WHAT THE EXERCISE ASKS:
Where the line containing "(0.224, 1.79), (0.224, 1.90), (0.112, 2.0)]" appears, end the copy there, keeping that line; start from the first line of the entries, copy exactly, and omit pictures.

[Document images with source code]
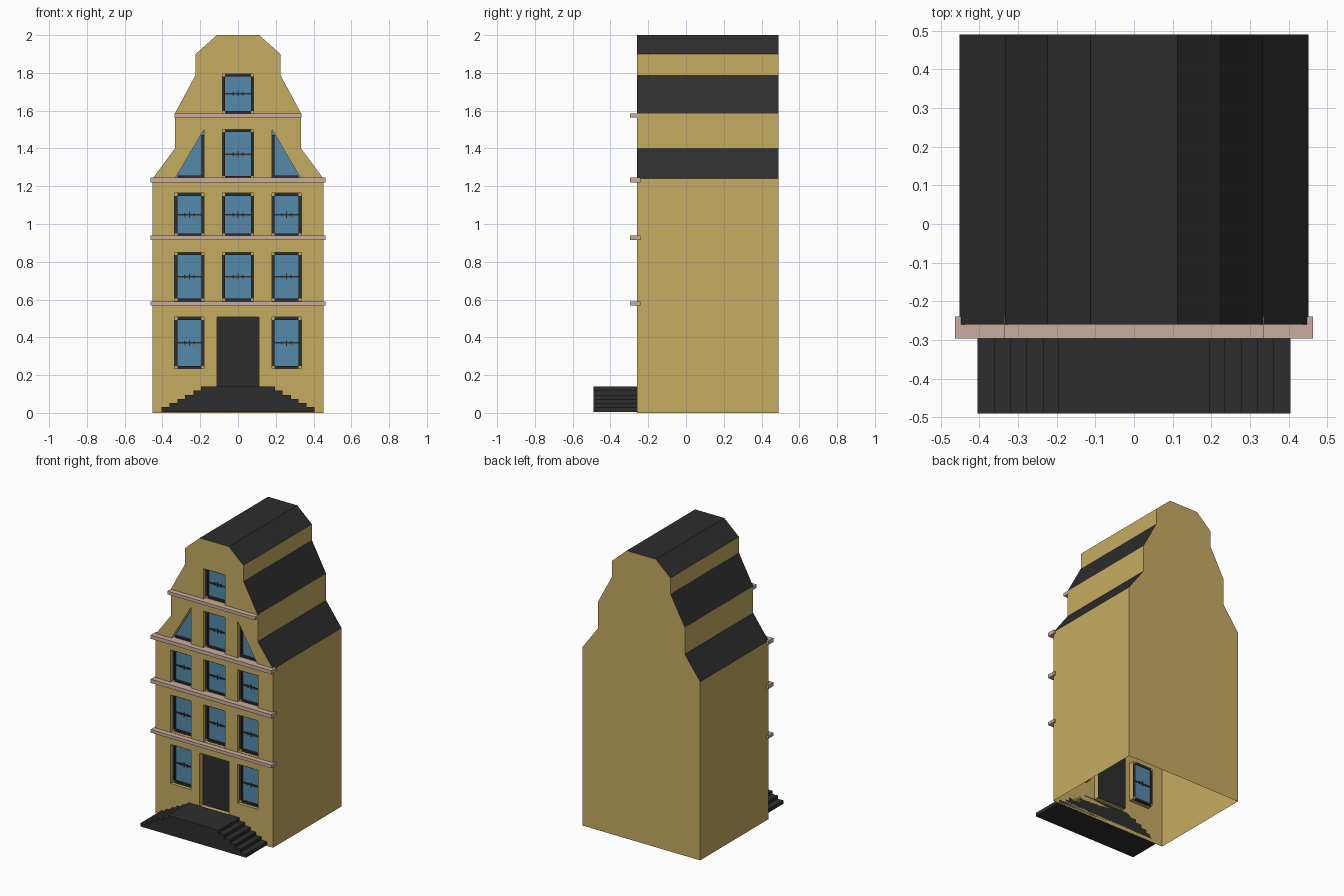
import bpy, bmesh
from mathutils import Vector

if "Cube" in bpy.data.objects:
    bpy.data.objects.remove(bpy.data.objects["Cube"])


def material(name, rgb):
    m = bpy.data.materials.new(name)
    m.diffuse_color = (*rgb, 1)
    m.use_nodes = True
    m.node_tree.nodes["Principled BSDF"].inputs["Base Color"].default_value = m.diffuse_color
    return m


TAN = material("tan_wall", (0.565, 0.413, 0.122))
DARK = material("dark_slate", (0.027, 0.027, 0.027))
BLUE = material("blue_glass", (0.089, 0.254, 0.413))
PINK = material("pink_stone", (0.584, 0.413, 0.342))

FRONT, BACK, RECESS = -0.26, 0.49, -0.222


def finish(name, bm, *mats):
    me = bpy.data.meshes.new(name)
    bm.to_mesh(me)
    bm.free()
    ob = bpy.data.objects.new(name, me)
    for m in mats:
        me.materials.append(m)
    bpy.context.collection.objects.link(ob)
    return ob


def add_box(bm, x0, x1, y0, y1, z0, z1):
    vs = bmesh.ops.create_cube(bm, size=1)["verts"]
    for v in vs:
        v.co = Vector(((x0 + x1) / 2 + v.co.x * (x1 - x0),
                       (y0 + y1) / 2 + v.co.y * (y1 - y0),
                       (z0 + z1) / 2 + v.co.z * (z1 - z0)))


def boxes(name, mat, items):
    bm = bmesh.new()
    for b in items:
        add_box(bm, *b)
    return finish(name, bm, mat)


def rect(x0, x1, z0, z1):
    return [(x0, z0), (x1, z0), (x1, z1), (x0, z1)]


# Gable outline, right half bottom to top, then mirrored
half = [(0.452, 0), (0.452, 1.24), (0.334, 1.40), (0.334, 1.585),
        (0.224, 1.79), (0.224, 1.90), (0.112, 2.0)]
outline = half + [(-x, z) for x, z in reversed(half)]

# Openings
windows = [(-0.082, 0.082, 1.24, 1.50), (-0.082, 0.082, 1.585, 1.795)]
for z0, z1, cols in ((0.235, 0.507, (-1, 1)), (0.592, 0.85, (-1, 0, 1)),
                     (0.935, 1.163, (-1, 0, 1))):
    for c in cols:
        cx, hw = c * 0.257, 0.078 if c else 0.082
        windows.append((cx - hw, cx + hw, z0, z1))
door = (-0.112, 0.112, 0.135, 0.507)
triangles = [[(s * 0.33, 1.245), (s * 0.18, 1.245), (s * 0.18, 1.50)] for s in (-1, 1)]
holes = [rect(*w) for w in windows] + [rect(*door)] + triangles

# Front wall: flat face with holes, plus the reveals going inward
bm = bmesh.new()
edges, hole_edges = [], []
for loop in [outline] + holes:
    vs = [bm.verts.new((x, FRONT, z)) for x, z in loop]
    es = [bm.edges.new((vs[i - 1], vs[i])) for i in range(len(vs))]
    edges += es
    if loop is not outline:
        hole_edges += es
bmesh.ops.triangle_fill(bm, use_beauty=True, use_dissolve=False,
                        edges=edges, normal=(0, -1, 0))
ext = bmesh.ops.extrude_edge_only(bm, edges=hole_edges)["geom"]
for v in ext:
    if isinstance(v, bmesh.types.BMVert):
        v.co.y = RECESS
bmesh.ops.recalc_face_normals(bm, faces=bm.faces)
bm.normal_update()
big = [f for f in bm.faces if abs(f.normal.y) > 0.9]
if sum(f.normal.y for f in big) > 0:
    bmesh.ops.reverse_faces(bm, faces=bm.faces)
finish("front_wall", bm, TAN)

# Side walls, roof and back: open underneath, sloped and flat roof faces dark
bm = bmesh.new()
f_vs = [bm.verts.new((x, FRONT, z)) for x, z in outline]
b_vs = [bm.verts.new((x, BACK, z)) for x, z in outline]
for i in range(len(outline) - 1):
    f = bm.faces.new((f_vs[i], b_vs[i], b_vs[i + 1], f_vs[i + 1]))
    f.normal_update()
    f.material_index = 1 if abs(f.normal.z) > 0.1 else 0
bm.faces.new(list(reversed(b_vs)))
finish("walls_and_roof", bm, TAN, DARK)

# Glass panes
bm = bmesh.new()
for loop in [rect(*w) for w in windows] + triangles:
    f = bm.faces.new([bm.verts.new((x, RECESS, z)) for x, z in loop])
    f.normal_update()
    if f.normal.y > 0:
        f.normal_flip()
finish("window_glass", bm, BLUE)

# Window frames, glazing bars and corner blocks
T = 0.014
frames, bars, corners = [], [], []
for x0, x1, z0, z1 in windows:
    y = (RECESS - 0.015, RECESS + 0.006)
    frames += [(x0, x0 + T, *y, z0 + T, z1 - T), (x1 - T, x1, *y, z0 + T, z1 - T),
               (x0 + T, x1 - T, *y, z0, z0 + T), (x0 + T, x1 - T, *y, z1 - T, z1)]
    corners += [(a, a + T, *y, b, b + T) for a in (x0, x1 - T) for b in (z0, z1 - T)]
    yb, cx, cz = (RECESS - 0.006, RECESS + 0.004), (x0 + x1) / 2, (z0 + z1) / 2
    bars.append((x0 + T, x1 - T, *yb, cz - 0.004, cz + 0.004))
    for dx, h in ((-0.025, 0.009), (0, 0.016), (0.025, 0.009)):
        bars.append((cx + dx - 0.003, cx + dx + 0.003, *yb, cz - h, cz + h))
for s in (-1, 1):
    xs = sorted((s * 0.18, s * (0.18 + 0.012)))
    frames.append((*xs, RECESS - 0.015, RECESS + 0.006, 1.245, 1.47))
    xs = sorted((s * 0.192, s * 0.318))
    frames.append((*xs, RECESS - 0.015, RECESS + 0.006, 1.245, 1.257))
boxes("window_frames", DARK, frames)
boxes("glazing_bars", DARK, bars)
boxes("frame_corner_blocks", TAN, corners)

# Door panel
boxes("door", DARK, [(door[0], door[1], RECESS - 0.002, RECESS + 0.004, door[2], door[3])])

# Stone string courses
boxes("string_courses", PINK, [
    (-w, w, -0.296, -0.24, z0, z1) for w, z0, z1 in
    ((0.464, 0.568, 0.59), (0.464, 0.914, 0.94), (0.464, 1.22, 1.246), (0.336, 1.563, 1.585))])

# Stoop: stepped profile on both sides, extruded forward
steps = [(0.405, 0.030), (0.362, 0.052), (0.32, 0.074), (0.28, 0.096),
         (0.236, 0.118), (0.195, 0.14)]
prof, z = [], 0.006
for x, top in steps:
    prof += [(x, z), (x, top)]
    z = top
prof += [(-x, z) for x, z in reversed(prof)]
bm = bmesh.new()
face = bm.faces.new([bm.verts.new((x, -0.49, z)) for x, z in prof])
ext = bmesh.ops.extrude_face_region(bm, geom=[face], use_keep_orig=True)["geom"]
for v in ext:
    if isinstance(v, bmesh.types.BMVert):
        v.co.y = FRONT
bmesh.ops.recalc_face_normals(bm, faces=bm.faces)
finish("stoop_steps", bm, DARK)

RESPONSE FOR THIS EXERCISE:
import bpy, bmesh
from mathutils import Vector

if "Cube" in bpy.data.objects:
    bpy.data.objects.remove(bpy.data.objects["Cube"])


def material(name, rgb):
    m = bpy.data.materials.new(name)
    m.diffuse_color = (*rgb, 1)
    m.use_nodes = True
    m.node_tree.nodes["Principled BSDF"].inputs["Base Color"].default_value = m.diffuse_color
    return m


TAN = material("tan_wall", (0.565, 0.413, 0.122))
DARK = material("dark_slate", (0.027, 0.027, 0.027))
BLUE = material("blue_glass", (0.089, 0.254, 0.413))
PINK = material("pink_stone", (0.584, 0.413, 0.342))

FRONT, BACK, RECESS = -0.26, 0.49, -0.222


def finish(name, bm, *mats):
    me = bpy.data.meshes.new(name)
    bm.to_mesh(me)
    bm.free()
    ob = bpy.data.objects.new(name, me)
    for m in mats:
        me.materials.append(m)
    bpy.context.collection.objects.link(ob)
    return ob


def add_box(bm, x0, x1, y0, y1, z0, z1):
    vs = bmesh.ops.create_cube(bm, size=1)["verts"]
    for v in vs:
        v.co = Vector(((x0 + x1) / 2 + v.co.x * (x1 - x0),
                       (y0 + y1) / 2 + v.co.y * (y1 - y0),
                       (z0 + z1) / 2 + v.co.z * (z1 - z0)))


def boxes(name, mat, items):
    bm = bmesh.new()
    for b in items:
        add_box(bm, *b)
    return finish(name, bm, mat)


def rect(x0, x1, z0, z1):
    return [(x0, z0), (x1, z0), (x1, z1), (x0, z1)]


# Gable outline, right half bottom to top, then mirrored
half = [(0.452, 0), (0.452, 1.24), (0.334, 1.40), (0.334, 1.585),
        (0.224, 1.79), (0.224, 1.90), (0.112, 2.0)]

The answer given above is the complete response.